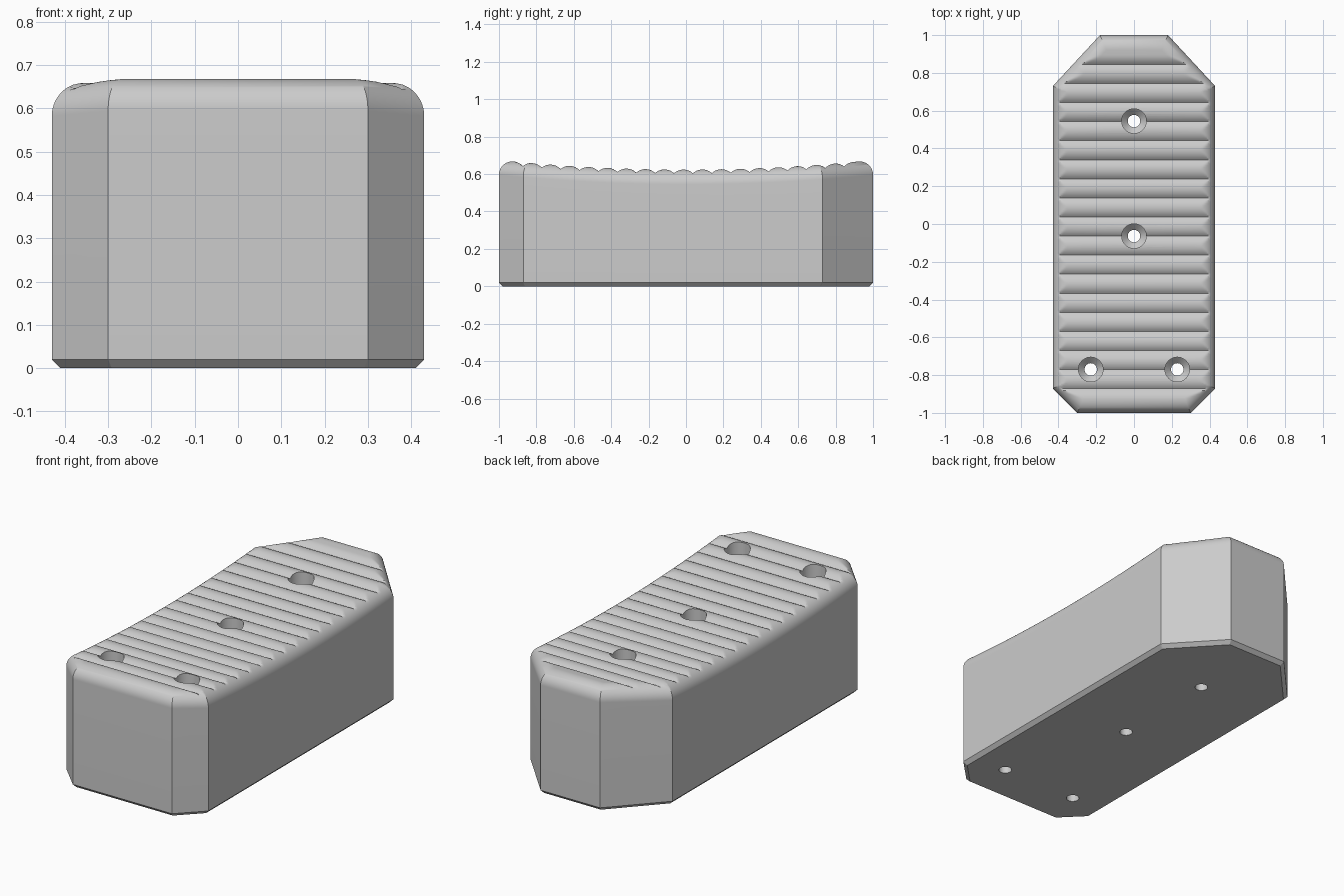
import bpy, bmesh, math
from mathutils import Vector

if "Cube" in bpy.data.objects:
    bpy.data.objects.remove(bpy.data.objects["Cube"])

R = 0.08                    # top edge rounding
PITCH, CUSP = 0.101, 0.643  # ridge spacing and one valley position
DEPTH = 0.02                # ridge height
HALF = [(0.30, -1.0), (0.43, -0.87), (0.43, 0.73), (0.18, 1.0)]
OUTLINE = [Vector(p) for p in HALF + [(-x, y) for x, y in reversed(HALF)]]
N = len(OUTLINE)
NORMALS = []
for i in range(N):
    e = (OUTLINE[(i + 1) % N] - OUTLINE[i]).normalized()
    NORMALS.append(Vector((e.y, -e.x)))


def inset(d):
    """Outline moved inwards by d with mitred corners."""
    pts = []
    for i in range(N):
        a, b = NORMALS[i - 1], NORMALS[i]
        pts.append(OUTLINE[i] - (a + b) * d / (1 + a.dot(b)))
    return pts


def top_height(x, y):
    """Dished top with rounded rim, cut by a row of arched ridges."""
    base = 0.624 + 0.051 * y * y
    p = Vector((x, y))
    d = min((OUTLINE[i] - p).dot(NORMALS[i]) for i in range(N))
    k = max(0.0, min(R, R - d))
    rim = base - R + math.sqrt(R * R - k * k)
    ridge = base
    if CUSP - 15.5 * PITCH < y < CUSP + 2.5 * PITCH:
        u = 2 * (((y - CUSP) / PITCH) % 1.0) - 1
        half = PITCH / 2
        rad = (half ** 2 + DEPTH ** 2) / (2 * DEPTH)
        ridge = base - rad + math.sqrt(rad ** 2 - (u * half) ** 2)
    return min(rim, ridge)


# Block: stacked outline rings (bottom chamfer, wall, rounded rim)
bm = bmesh.new()
STEPS = 20
levels = [(0.02, 0.0), (0.0, 0.02)]
levels += [(R * (1 - math.cos(math.pi / 2 * j / STEPS)), 1.0) for j in range(STEPS + 1)]
rings = [[bm.verts.new((p.x, p.y, z)) for p in inset(d)] for d, z in levels]
for lo, hi in zip(rings, rings[1:]):
    for i in range(N):
        j = (i + 1) % N
        bm.faces.new((lo[i], lo[j], hi[j], hi[i]))
bm.faces.new(rings[-1])
bm.faces.new(list(reversed(rings[0])))

# Slice across the length, then shape the top
for s in range(181):
    y = CUSP - 15.5 * PITCH + s * PITCH / 10
    bmesh.ops.bisect_plane(bm, geom=bm.verts[:] + bm.edges[:] + bm.faces[:],
                           dist=1e-6, plane_co=(0, y, 0), plane_no=(0, 1, 0))
for v in bm.verts:
    if v.co.z > 0.5:
        v.co.z = top_height(v.co.x, v.co.y)
bmesh.ops.recalc_face_normals(bm, faces=bm.faces[:])
mesh = bpy.data.meshes.new("grip_block")
bm.to_mesh(mesh)
bm.free()
block = bpy.data.objects.new("grip_block", mesh)
bpy.context.collection.objects.link(block)

# Screw holes: wide recess, cone, narrow shaft
SEG = 32
bm = bmesh.new()
for hx, hy in [(0, 0.545), (0, -0.064), (-0.229, -0.77), (0.229, -0.77)]:
    seat = 0.624 + 0.051 * hy * hy - 0.12
    profile = [(0.033, -0.1), (0.033, seat - 0.032), (0.065, seat), (0.065, 0.9)]
    loops = [[bm.verts.new((hx + r * math.cos(2 * math.pi * i / SEG),
                            hy + r * math.sin(2 * math.pi * i / SEG), z))
              for i in range(SEG)] for r, z in profile]
    for lo, hi in zip(loops, loops[1:]):
        for i in range(SEG):
            j = (i + 1) % SEG
            bm.faces.new((lo[i], lo[j], hi[j], hi[i]))
    bm.faces.new(loops[-1])
    bm.faces.new(list(reversed(loops[0])))
cut_mesh = bpy.data.meshes.new("hole_cutter")
bm.to_mesh(cut_mesh)
bm.free()
cutter = bpy.data.objects.new("hole_cutter", cut_mesh)
bpy.context.collection.objects.link(cutter)
cutter.hide_render = True

mod = block.modifiers.new("holes", 'BOOLEAN')
mod.operation = 'DIFFERENCE'
mod.solver = 'EXACT'
mod.object = cutter
bpy.context.view_layer.objects.active = block
block.select_set(True)
bpy.ops.object.modifier_apply(modifier=mod.name)
bpy.data.objects.remove(cutter)

# Colour and shading
grey = bpy.data.materials.new("light_grey")
grey.diffuse_color = (0.6, 0.6, 0.6, 1)
grey.use_nodes = True
grey.node_tree.nodes["Principled BSDF"].inputs["Base Color"].default_value = grey.diffuse_color
block.data.materials.clear()
block.data.materials.append(grey)
bpy.ops.object.shade_smooth_by_angle(angle=math.radians(30))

◆ **Instructions to follow**
From the material above, set down exactly the lines starting at the one with "# Block: stacked" and ending at the one with "bpy.context.collection.objects.link(block)", end lines included.

◆ **Answer**
# Block: stacked outline rings (bottom chamfer, wall, rounded rim)
bm = bmesh.new()
STEPS = 20
levels = [(0.02, 0.0), (0.0, 0.02)]
levels += [(R * (1 - math.cos(math.pi / 2 * j / STEPS)), 1.0) for j in range(STEPS + 1)]
rings = [[bm.verts.new((p.x, p.y, z)) for p in inset(d)] for d, z in levels]
for lo, hi in zip(rings, rings[1:]):
    for i in range(N):
        j = (i + 1) % N
        bm.faces.new((lo[i], lo[j], hi[j], hi[i]))
bm.faces.new(rings[-1])
bm.faces.new(list(reversed(rings[0])))

# Slice across the length, then shape the top
for s in range(181):
    y = CUSP - 15.5 * PITCH + s * PITCH / 10
    bmesh.ops.bisect_plane(bm, geom=bm.verts[:] + bm.edges[:] + bm.faces[:],
                           dist=1e-6, plane_co=(0, y, 0), plane_no=(0, 1, 0))
for v in bm.verts:
    if v.co.z > 0.5:
        v.co.z = top_height(v.co.x, v.co.y)
bmesh.ops.recalc_face_normals(bm, faces=bm.faces[:])
mesh = bpy.data.meshes.new("grip_block")
bm.to_mesh(mesh)
bm.free()
block = bpy.data.objects.new("grip_block", mesh)
bpy.context.collection.objects.link(block)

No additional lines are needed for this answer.